§ TASK GOAL: Below are entries; print them exactly from the first line through the one containing "return finish(name, bm)".

§ DATA:
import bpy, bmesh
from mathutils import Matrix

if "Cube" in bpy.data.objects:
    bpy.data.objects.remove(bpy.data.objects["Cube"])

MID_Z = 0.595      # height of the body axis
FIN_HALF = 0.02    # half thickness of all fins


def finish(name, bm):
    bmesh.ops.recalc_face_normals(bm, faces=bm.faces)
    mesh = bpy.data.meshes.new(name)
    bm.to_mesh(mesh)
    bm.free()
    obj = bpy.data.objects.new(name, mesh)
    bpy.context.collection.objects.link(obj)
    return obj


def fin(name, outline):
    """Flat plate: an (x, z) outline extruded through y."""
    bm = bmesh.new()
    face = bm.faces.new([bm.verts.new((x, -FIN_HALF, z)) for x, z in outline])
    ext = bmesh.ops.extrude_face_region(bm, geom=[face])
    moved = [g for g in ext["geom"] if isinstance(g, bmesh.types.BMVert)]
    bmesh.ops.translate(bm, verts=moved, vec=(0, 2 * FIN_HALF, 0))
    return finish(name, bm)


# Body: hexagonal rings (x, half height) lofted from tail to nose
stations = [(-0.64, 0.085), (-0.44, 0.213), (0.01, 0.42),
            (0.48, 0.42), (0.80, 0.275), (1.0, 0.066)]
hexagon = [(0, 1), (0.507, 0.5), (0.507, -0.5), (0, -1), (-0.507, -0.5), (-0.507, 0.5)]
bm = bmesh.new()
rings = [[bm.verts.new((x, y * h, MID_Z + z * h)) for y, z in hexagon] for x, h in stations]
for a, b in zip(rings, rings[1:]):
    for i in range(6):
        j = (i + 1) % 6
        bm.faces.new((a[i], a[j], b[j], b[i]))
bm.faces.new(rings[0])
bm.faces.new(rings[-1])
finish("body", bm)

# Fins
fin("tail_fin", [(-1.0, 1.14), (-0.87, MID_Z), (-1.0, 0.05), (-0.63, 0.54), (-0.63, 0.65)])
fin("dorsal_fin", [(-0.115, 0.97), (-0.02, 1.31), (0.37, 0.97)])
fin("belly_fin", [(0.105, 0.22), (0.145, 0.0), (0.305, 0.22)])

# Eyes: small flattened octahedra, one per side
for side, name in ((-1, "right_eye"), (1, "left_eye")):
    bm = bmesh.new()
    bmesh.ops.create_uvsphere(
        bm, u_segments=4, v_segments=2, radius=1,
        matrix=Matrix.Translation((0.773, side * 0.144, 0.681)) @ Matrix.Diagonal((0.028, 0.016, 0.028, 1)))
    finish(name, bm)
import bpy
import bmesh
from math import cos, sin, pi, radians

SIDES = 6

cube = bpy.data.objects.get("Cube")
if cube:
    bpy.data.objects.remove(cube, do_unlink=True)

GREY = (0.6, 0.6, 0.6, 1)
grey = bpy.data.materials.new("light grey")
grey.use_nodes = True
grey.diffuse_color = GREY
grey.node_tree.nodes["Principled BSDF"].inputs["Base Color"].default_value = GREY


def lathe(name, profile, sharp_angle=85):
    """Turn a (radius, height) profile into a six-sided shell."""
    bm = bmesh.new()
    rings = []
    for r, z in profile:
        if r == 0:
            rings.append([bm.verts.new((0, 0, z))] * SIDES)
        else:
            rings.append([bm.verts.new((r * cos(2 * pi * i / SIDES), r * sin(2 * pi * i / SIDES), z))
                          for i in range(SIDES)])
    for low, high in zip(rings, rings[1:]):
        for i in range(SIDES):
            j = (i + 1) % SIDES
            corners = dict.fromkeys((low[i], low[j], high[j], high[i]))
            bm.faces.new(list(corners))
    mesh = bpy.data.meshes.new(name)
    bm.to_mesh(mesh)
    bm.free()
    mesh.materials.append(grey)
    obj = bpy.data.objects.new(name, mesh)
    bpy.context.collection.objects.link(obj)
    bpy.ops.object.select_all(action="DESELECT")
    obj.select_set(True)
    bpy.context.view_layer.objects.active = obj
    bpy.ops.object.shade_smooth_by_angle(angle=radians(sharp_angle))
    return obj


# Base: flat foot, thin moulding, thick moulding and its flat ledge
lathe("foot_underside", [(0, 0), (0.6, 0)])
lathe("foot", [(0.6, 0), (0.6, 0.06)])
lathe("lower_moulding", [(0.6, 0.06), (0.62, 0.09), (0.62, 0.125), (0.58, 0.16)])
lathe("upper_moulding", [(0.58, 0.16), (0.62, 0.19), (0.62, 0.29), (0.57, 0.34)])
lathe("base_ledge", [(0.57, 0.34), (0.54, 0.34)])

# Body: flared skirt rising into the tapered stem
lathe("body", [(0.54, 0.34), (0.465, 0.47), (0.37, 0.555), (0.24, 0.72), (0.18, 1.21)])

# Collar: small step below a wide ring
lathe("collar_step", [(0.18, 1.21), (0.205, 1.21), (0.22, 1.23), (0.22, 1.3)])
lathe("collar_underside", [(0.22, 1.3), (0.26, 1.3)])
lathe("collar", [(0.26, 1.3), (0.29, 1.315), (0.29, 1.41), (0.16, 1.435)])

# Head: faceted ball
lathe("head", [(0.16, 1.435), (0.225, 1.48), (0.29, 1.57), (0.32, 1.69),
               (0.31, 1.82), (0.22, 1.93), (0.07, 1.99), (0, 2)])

§ RESULT FOR THIS EXERCISE:
import bpy, bmesh
from mathutils import Matrix

if "Cube" in bpy.data.objects:
    bpy.data.objects.remove(bpy.data.objects["Cube"])

MID_Z = 0.595      # height of the body axis
FIN_HALF = 0.02    # half thickness of all fins


def finish(name, bm):
    bmesh.ops.recalc_face_normals(bm, faces=bm.faces)
    mesh = bpy.data.meshes.new(name)
    bm.to_mesh(mesh)
    bm.free()
    obj = bpy.data.objects.new(name, mesh)
    bpy.context.collection.objects.link(obj)
    return obj


def fin(name, outline):
    """Flat plate: an (x, z) outline extruded through y."""
    bm = bmesh.new()
    face = bm.faces.new([bm.verts.new((x, -FIN_HALF, z)) for x, z in outline])
    ext = bmesh.ops.extrude_face_region(bm, geom=[face])
    moved = [g for g in ext["geom"] if isinstance(g, bmesh.types.BMVert)]
    bmesh.ops.translate(bm, verts=moved, vec=(0, 2 * FIN_HALF, 0))
    return finish(name, bm)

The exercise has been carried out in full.